==== Material provided

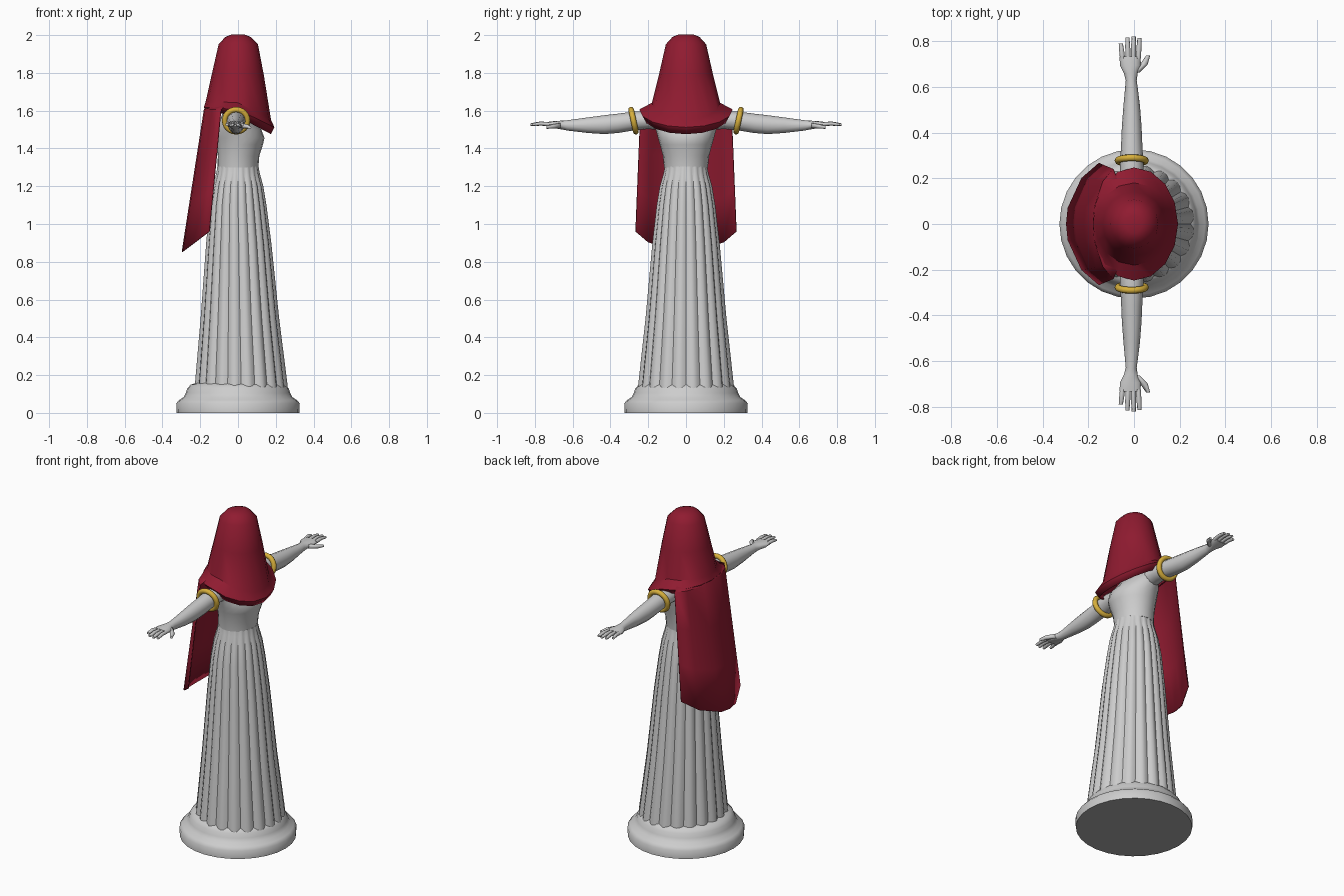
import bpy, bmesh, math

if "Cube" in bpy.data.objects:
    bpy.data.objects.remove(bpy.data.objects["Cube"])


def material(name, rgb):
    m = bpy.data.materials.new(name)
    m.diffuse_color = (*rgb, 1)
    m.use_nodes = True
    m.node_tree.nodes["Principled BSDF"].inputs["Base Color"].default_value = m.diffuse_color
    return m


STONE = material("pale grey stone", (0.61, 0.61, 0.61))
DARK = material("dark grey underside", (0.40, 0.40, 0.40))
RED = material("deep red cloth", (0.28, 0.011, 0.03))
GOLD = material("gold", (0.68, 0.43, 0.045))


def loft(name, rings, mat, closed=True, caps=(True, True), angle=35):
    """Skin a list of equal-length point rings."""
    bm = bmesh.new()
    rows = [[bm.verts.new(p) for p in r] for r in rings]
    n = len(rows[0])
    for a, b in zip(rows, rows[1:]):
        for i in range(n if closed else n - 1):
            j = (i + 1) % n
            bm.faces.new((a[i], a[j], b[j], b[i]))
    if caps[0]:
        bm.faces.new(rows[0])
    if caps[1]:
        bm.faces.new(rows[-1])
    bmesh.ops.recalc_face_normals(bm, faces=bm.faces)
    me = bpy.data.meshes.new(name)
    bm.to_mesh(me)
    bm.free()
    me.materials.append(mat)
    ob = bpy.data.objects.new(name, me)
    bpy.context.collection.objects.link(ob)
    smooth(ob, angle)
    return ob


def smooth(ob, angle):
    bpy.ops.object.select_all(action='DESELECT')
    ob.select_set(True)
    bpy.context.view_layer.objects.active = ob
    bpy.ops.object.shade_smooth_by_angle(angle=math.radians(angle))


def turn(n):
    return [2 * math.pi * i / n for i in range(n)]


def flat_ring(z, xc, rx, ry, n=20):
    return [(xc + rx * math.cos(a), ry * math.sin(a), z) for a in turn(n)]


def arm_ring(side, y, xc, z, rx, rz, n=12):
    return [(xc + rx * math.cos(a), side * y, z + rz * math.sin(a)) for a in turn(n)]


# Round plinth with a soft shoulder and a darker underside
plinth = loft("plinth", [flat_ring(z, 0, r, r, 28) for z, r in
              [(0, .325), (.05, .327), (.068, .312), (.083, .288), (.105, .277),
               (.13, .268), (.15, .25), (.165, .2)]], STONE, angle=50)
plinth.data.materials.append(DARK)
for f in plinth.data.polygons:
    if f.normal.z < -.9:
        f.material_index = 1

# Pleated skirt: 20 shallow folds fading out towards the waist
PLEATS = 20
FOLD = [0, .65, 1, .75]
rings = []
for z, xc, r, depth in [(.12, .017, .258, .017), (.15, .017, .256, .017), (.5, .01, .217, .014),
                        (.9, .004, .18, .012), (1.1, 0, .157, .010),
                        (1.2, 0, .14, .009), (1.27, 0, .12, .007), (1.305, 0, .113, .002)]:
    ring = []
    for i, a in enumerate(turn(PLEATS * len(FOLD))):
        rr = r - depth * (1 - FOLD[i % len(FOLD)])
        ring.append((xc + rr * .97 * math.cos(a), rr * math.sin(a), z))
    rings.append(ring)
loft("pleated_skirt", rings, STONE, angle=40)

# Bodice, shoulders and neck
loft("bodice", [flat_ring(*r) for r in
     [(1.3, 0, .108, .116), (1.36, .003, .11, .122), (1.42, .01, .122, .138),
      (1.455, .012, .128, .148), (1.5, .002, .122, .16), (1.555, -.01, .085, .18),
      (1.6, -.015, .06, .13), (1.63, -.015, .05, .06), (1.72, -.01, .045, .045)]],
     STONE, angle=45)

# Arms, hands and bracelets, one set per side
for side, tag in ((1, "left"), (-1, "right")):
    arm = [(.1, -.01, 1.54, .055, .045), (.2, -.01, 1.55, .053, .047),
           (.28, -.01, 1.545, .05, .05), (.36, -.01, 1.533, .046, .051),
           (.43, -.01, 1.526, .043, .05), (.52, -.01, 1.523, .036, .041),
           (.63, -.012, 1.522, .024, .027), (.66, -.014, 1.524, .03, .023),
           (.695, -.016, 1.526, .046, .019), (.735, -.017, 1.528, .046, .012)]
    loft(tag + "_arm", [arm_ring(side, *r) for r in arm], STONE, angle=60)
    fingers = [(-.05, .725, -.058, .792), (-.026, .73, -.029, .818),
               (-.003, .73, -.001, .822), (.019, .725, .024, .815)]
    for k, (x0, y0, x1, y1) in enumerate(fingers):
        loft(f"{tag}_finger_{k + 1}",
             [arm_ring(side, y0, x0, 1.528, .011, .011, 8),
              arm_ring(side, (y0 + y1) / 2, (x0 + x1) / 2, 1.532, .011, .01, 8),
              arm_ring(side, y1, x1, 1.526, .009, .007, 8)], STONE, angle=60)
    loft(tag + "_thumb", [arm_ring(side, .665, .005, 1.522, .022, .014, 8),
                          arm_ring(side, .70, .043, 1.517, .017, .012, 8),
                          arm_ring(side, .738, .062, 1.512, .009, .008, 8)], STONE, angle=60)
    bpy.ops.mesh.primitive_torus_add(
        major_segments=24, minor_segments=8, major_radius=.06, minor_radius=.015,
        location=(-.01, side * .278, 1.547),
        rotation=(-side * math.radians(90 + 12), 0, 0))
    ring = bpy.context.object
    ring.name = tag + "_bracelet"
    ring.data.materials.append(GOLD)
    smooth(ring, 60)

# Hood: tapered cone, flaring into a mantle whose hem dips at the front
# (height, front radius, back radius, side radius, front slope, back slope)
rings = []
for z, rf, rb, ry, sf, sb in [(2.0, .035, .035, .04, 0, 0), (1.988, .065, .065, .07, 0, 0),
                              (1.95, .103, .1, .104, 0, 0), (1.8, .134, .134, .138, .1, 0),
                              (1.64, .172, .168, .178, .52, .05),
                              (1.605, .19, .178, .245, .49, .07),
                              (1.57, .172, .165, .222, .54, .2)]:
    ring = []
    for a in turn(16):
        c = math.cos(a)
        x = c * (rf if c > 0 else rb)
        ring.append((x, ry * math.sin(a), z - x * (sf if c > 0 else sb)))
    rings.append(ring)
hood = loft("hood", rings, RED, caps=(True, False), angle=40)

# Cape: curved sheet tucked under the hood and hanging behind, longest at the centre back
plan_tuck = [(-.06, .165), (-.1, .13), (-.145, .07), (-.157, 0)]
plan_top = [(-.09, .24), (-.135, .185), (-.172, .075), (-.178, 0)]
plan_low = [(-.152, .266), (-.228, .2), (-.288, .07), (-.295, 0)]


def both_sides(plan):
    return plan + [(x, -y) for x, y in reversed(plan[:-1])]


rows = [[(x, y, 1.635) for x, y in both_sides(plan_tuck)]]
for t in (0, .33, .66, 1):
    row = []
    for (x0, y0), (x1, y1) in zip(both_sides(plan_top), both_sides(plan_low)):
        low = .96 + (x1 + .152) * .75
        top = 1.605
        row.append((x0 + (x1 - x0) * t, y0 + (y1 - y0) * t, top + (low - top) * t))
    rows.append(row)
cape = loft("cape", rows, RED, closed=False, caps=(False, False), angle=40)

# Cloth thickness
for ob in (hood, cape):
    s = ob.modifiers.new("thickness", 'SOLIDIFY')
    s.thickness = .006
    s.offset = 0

========
==== Material provided

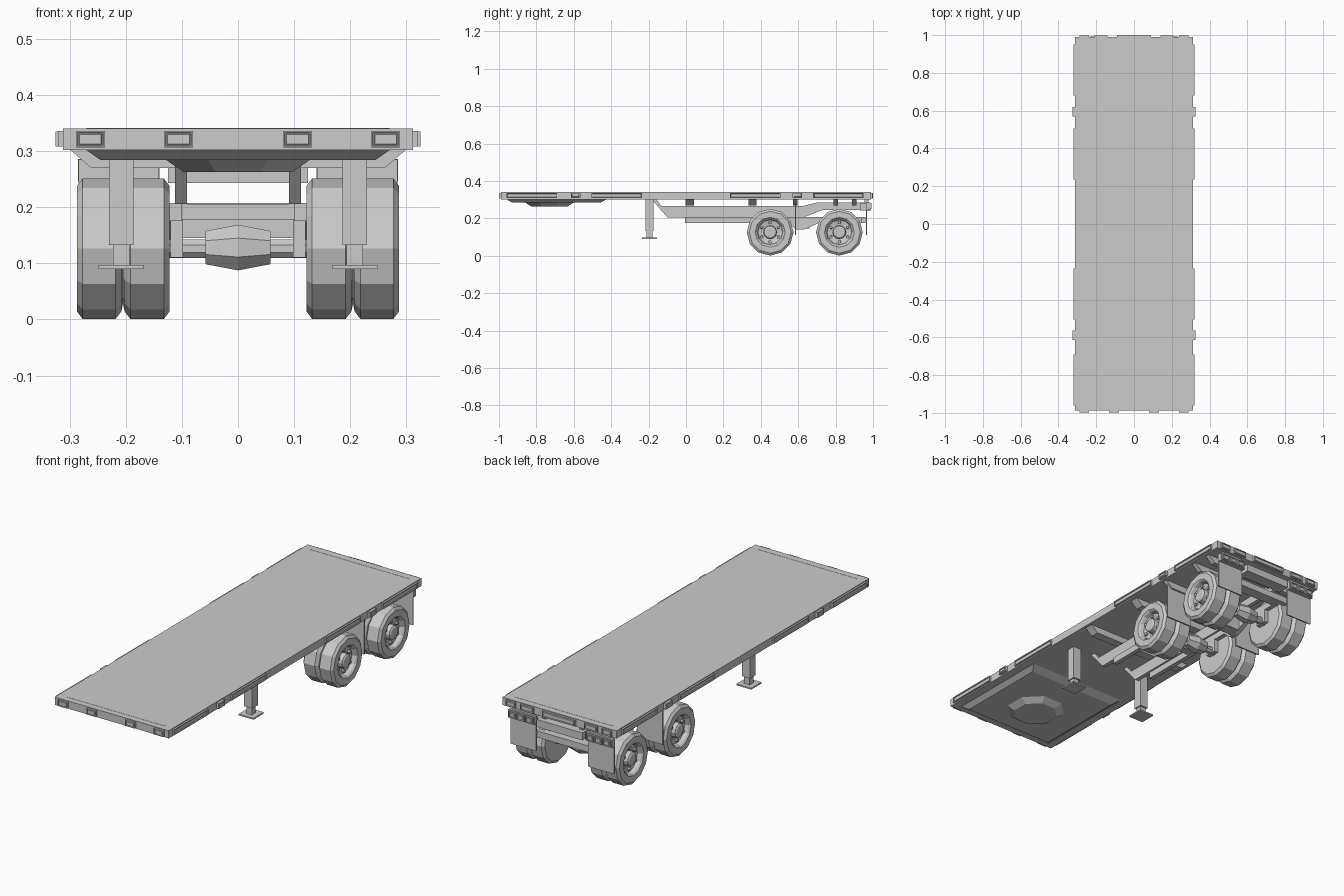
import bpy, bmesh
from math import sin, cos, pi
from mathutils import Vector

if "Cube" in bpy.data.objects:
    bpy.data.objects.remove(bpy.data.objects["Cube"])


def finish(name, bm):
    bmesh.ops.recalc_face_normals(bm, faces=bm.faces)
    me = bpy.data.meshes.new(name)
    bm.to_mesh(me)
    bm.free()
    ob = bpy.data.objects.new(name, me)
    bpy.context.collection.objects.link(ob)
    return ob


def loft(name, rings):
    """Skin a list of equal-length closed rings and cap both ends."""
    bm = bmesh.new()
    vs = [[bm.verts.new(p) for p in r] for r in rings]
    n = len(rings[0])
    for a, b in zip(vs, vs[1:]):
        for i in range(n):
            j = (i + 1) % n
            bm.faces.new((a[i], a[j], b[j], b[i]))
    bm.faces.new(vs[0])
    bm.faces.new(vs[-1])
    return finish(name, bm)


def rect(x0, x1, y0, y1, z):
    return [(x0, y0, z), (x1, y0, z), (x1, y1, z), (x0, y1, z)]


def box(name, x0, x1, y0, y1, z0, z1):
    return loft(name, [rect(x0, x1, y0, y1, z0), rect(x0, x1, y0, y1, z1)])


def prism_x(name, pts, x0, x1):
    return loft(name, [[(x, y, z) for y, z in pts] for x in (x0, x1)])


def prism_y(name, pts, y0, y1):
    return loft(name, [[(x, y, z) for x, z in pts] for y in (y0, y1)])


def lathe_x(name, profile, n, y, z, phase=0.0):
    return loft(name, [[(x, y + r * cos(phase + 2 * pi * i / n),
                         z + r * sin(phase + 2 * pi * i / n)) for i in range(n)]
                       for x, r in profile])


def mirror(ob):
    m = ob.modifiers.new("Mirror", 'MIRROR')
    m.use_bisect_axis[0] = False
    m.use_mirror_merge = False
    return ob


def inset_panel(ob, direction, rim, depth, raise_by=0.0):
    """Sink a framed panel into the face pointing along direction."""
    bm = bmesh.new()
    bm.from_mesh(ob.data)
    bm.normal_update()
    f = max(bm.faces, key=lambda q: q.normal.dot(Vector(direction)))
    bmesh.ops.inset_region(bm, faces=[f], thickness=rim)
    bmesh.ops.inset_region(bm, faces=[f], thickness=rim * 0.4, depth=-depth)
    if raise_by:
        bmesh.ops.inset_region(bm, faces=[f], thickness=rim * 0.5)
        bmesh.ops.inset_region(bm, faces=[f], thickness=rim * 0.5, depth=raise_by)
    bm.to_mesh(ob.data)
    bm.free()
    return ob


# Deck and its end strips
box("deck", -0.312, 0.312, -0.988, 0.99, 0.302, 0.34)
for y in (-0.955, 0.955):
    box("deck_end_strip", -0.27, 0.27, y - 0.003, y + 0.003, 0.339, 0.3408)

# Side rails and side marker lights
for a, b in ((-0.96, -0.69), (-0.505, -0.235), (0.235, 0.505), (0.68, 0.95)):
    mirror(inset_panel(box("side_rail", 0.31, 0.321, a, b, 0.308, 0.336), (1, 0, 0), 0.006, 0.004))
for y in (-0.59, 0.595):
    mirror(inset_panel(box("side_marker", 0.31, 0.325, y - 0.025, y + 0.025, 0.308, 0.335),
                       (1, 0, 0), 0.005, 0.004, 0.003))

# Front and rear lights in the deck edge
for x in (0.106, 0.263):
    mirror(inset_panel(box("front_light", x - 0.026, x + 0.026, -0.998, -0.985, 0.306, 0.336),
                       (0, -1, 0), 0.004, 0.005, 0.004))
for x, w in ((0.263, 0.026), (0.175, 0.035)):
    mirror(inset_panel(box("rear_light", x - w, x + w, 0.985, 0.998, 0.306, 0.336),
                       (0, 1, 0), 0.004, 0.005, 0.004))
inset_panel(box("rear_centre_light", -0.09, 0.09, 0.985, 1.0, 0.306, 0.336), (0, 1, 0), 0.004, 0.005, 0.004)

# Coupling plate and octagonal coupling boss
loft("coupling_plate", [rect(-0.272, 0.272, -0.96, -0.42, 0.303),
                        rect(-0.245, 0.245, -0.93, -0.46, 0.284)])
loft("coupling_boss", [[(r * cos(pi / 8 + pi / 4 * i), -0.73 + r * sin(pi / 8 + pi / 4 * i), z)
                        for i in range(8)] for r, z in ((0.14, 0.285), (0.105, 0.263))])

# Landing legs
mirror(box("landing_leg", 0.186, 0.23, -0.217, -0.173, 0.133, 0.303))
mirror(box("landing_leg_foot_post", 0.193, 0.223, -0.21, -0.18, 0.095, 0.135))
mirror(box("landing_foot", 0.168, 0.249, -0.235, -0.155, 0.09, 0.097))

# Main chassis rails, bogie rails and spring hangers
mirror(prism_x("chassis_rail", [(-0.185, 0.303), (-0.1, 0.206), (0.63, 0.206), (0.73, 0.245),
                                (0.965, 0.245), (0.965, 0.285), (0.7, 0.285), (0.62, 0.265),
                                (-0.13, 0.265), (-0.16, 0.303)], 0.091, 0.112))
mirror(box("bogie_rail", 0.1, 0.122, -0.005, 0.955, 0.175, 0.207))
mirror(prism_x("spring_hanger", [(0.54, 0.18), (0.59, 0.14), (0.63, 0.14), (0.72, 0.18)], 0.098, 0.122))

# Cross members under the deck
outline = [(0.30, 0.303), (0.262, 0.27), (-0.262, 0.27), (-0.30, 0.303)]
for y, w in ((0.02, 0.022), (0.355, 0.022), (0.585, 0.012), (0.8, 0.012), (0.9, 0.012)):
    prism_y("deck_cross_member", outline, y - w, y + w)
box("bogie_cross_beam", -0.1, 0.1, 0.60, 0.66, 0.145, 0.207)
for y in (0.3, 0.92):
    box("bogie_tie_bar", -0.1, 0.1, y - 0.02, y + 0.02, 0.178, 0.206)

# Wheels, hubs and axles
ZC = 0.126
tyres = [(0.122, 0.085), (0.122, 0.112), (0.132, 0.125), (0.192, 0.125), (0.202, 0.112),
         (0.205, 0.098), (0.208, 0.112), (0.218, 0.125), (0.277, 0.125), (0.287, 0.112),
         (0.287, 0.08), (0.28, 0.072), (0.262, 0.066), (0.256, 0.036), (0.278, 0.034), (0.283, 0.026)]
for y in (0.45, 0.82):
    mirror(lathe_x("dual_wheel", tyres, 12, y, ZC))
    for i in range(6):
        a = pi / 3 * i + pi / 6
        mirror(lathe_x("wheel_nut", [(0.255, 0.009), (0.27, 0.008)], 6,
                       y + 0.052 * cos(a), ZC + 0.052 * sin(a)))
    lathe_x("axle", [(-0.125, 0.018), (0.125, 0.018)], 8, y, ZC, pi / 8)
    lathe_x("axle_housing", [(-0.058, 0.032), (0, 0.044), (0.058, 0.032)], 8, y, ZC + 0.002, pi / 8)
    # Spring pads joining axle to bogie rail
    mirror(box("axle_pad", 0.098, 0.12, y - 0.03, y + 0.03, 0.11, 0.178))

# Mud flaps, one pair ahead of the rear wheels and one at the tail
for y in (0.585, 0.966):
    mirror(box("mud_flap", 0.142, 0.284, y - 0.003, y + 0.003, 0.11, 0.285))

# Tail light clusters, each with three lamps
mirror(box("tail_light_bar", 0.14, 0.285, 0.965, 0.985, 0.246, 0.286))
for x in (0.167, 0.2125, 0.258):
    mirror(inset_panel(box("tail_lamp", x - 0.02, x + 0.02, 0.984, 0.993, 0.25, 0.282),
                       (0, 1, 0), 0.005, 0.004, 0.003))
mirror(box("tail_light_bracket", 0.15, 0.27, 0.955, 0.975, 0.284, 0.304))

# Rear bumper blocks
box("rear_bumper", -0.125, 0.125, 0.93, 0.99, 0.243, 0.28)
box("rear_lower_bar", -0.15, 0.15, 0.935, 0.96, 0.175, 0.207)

========

_Your goal_
Find the lines above holding the word "phase" and show them.

_Output of the task_
def lathe_x(name, profile, n, y, z, phase=0.0):
    return loft(name, [[(x, y + r * cos(phase + 2 * pi * i / n),
                         z + r * sin(phase + 2 * pi * i / n)) for i in range(n)]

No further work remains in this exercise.